• DATA LISTING

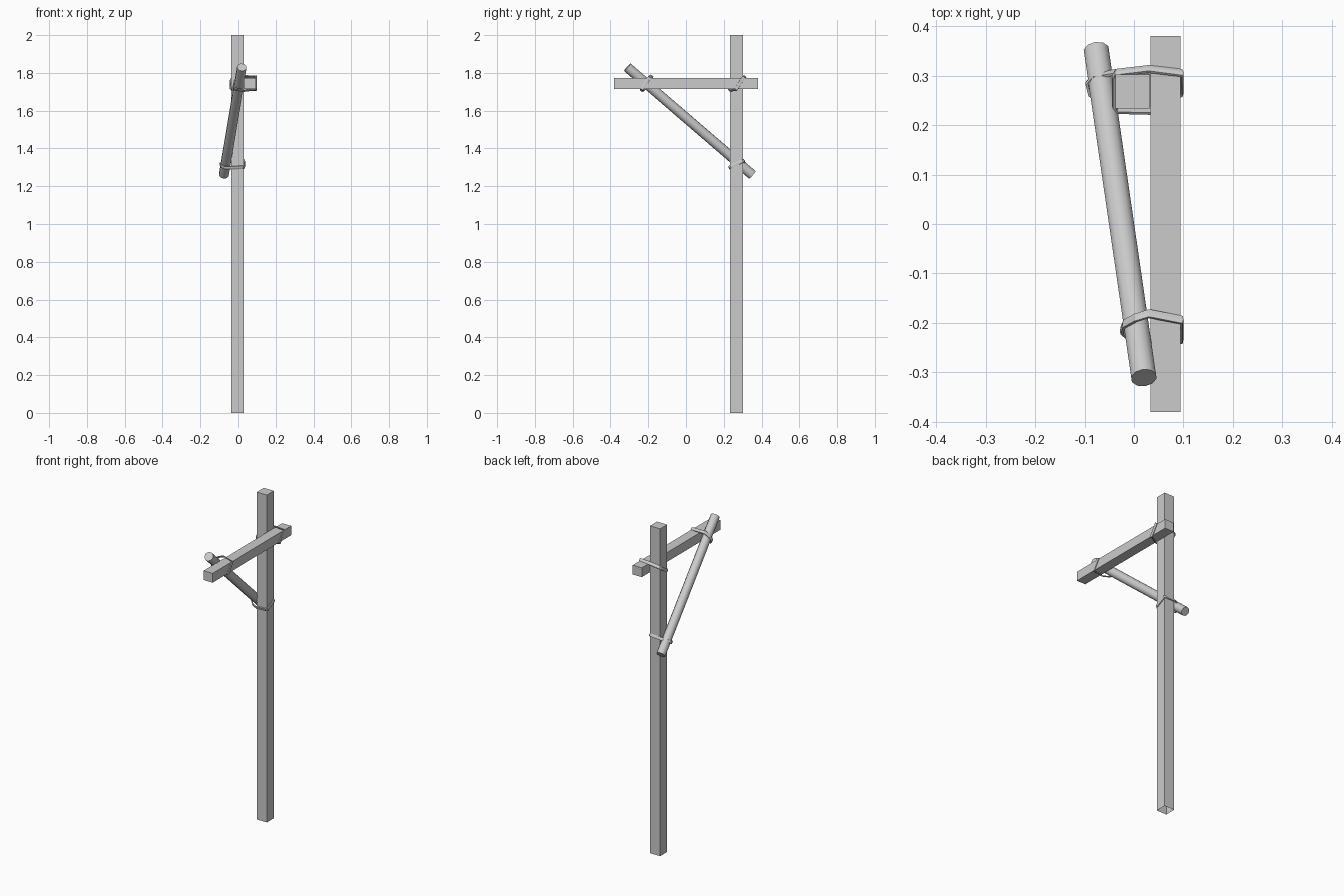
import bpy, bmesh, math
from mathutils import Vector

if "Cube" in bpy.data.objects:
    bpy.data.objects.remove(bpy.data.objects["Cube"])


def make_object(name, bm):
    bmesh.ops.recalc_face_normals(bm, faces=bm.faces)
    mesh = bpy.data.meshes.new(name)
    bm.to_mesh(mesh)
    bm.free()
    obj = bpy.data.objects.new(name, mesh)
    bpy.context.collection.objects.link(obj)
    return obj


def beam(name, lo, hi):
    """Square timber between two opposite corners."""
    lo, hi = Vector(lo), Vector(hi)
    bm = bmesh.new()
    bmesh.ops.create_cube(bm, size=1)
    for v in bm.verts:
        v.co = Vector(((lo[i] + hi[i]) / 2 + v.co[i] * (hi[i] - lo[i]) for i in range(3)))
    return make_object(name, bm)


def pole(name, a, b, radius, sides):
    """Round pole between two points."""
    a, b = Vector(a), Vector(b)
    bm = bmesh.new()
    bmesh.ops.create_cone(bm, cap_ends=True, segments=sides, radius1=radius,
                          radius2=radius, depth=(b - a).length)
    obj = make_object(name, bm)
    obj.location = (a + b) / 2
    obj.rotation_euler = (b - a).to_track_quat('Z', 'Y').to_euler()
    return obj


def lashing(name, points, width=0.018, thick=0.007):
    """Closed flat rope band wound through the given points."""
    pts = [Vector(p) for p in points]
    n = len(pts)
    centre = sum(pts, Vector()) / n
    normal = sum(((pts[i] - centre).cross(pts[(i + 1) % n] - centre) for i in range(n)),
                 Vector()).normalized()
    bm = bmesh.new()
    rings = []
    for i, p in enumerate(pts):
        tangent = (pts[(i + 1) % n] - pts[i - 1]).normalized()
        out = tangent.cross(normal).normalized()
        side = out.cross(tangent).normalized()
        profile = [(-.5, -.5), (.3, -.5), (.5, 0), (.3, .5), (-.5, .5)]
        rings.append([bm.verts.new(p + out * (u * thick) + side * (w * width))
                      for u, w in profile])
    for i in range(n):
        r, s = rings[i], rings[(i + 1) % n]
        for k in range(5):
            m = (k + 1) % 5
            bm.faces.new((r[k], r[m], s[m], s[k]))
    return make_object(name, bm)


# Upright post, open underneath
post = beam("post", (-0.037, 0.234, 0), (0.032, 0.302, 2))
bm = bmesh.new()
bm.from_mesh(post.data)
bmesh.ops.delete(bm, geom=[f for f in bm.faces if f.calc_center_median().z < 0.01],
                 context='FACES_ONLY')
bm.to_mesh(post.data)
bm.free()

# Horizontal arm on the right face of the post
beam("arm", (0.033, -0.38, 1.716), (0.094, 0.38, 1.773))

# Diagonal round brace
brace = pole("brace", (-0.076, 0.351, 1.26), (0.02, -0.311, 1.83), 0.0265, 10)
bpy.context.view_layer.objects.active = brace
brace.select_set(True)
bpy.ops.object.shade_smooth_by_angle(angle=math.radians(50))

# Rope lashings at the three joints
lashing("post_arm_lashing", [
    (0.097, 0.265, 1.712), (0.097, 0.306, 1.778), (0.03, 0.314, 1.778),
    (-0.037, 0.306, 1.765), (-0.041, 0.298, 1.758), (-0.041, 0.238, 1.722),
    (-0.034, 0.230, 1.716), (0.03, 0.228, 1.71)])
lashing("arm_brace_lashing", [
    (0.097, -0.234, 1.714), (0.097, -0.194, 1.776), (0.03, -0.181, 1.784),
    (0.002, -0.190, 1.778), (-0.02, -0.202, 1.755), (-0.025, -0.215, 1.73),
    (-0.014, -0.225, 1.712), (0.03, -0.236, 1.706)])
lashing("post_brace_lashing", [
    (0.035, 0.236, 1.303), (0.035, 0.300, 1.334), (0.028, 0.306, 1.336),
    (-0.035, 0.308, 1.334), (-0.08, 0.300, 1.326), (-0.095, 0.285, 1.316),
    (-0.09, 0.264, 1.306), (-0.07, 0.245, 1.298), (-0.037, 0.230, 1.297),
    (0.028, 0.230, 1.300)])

• WORK TASK
Without the images, print all of the lines above exactly.

• ANSWER SECTION
import bpy, bmesh, math
from mathutils import Vector

if "Cube" in bpy.data.objects:
    bpy.data.objects.remove(bpy.data.objects["Cube"])


def make_object(name, bm):
    bmesh.ops.recalc_face_normals(bm, faces=bm.faces)
    mesh = bpy.data.meshes.new(name)
    bm.to_mesh(mesh)
    bm.free()
    obj = bpy.data.objects.new(name, mesh)
    bpy.context.collection.objects.link(obj)
    return obj


def beam(name, lo, hi):
    """Square timber between two opposite corners."""
    lo, hi = Vector(lo), Vector(hi)
    bm = bmesh.new()
    bmesh.ops.create_cube(bm, size=1)
    for v in bm.verts:
        v.co = Vector(((lo[i] + hi[i]) / 2 + v.co[i] * (hi[i] - lo[i]) for i in range(3)))
    return make_object(name, bm)


def pole(name, a, b, radius, sides):
    """Round pole between two points."""
    a, b = Vector(a), Vector(b)
    bm = bmesh.new()
    bmesh.ops.create_cone(bm, cap_ends=True, segments=sides, radius1=radius,
                          radius2=radius, depth=(b - a).length)
    obj = make_object(name, bm)
    obj.location = (a + b) / 2
    obj.rotation_euler = (b - a).to_track_quat('Z', 'Y').to_euler()
    return obj


def lashing(name, points, width=0.018, thick=0.007):
    """Closed flat rope band wound through the given points."""
    pts = [Vector(p) for p in points]
    n = len(pts)
    centre = sum(pts, Vector()) / n
    normal = sum(((pts[i] - centre).cross(pts[(i + 1) % n] - centre) for i in range(n)),
                 Vector()).normalized()
    bm = bmesh.new()
    rings = []
    for i, p in enumerate(pts):
        tangent = (pts[(i + 1) % n] - pts[i - 1]).normalized()
        out = tangent.cross(normal).normalized()
        side = out.cross(tangent).normalized()
        profile = [(-.5, -.5), (.3, -.5), (.5, 0), (.3, .5), (-.5, .5)]
        rings.append([bm.verts.new(p + out * (u * thick) + side * (w * width))
                      for u, w in profile])
    for i in range(n):
        r, s = rings[i], rings[(i + 1) % n]
        for k in range(5):
            m = (k + 1) % 5
            bm.faces.new((r[k], r[m], s[m], s[k]))
    return make_object(name, bm)


# Upright post, open underneath
post = beam("post", (-0.037, 0.234, 0), (0.032, 0.302, 2))
bm = bmesh.new()
bm.from_mesh(post.data)
bmesh.ops.delete(bm, geom=[f for f in bm.faces if f.calc_center_median().z < 0.01],
                 context='FACES_ONLY')
bm.to_mesh(post.data)
bm.free()

# Horizontal arm on the right face of the post
beam("arm", (0.033, -0.38, 1.716), (0.094, 0.38, 1.773))

# Diagonal round brace
brace = pole("brace", (-0.076, 0.351, 1.26), (0.02, -0.311, 1.83), 0.0265, 10)
bpy.context.view_layer.objects.active = brace
brace.select_set(True)
bpy.ops.object.shade_smooth_by_angle(angle=math.radians(50))

# Rope lashings at the three joints
lashing("post_arm_lashing", [
    (0.097, 0.265, 1.712), (0.097, 0.306, 1.778), (0.03, 0.314, 1.778),
    (-0.037, 0.306, 1.765), (-0.041, 0.298, 1.758), (-0.041, 0.238, 1.722),
    (-0.034, 0.230, 1.716), (0.03, 0.228, 1.71)])
lashing("arm_brace_lashing", [
    (0.097, -0.234, 1.714), (0.097, -0.194, 1.776), (0.03, -0.181, 1.784),
    (0.002, -0.190, 1.778), (-0.02, -0.202, 1.755), (-0.025, -0.215, 1.73),
    (-0.014, -0.225, 1.712), (0.03, -0.236, 1.706)])
lashing("post_brace_lashing", [
    (0.035, 0.236, 1.303), (0.035, 0.300, 1.334), (0.028, 0.306, 1.336),
    (-0.035, 0.308, 1.334), (-0.08, 0.300, 1.326), (-0.095, 0.285, 1.316),
    (-0.09, 0.264, 1.306), (-0.07, 0.245, 1.298), (-0.037, 0.230, 1.297),
    (0.028, 0.230, 1.300)])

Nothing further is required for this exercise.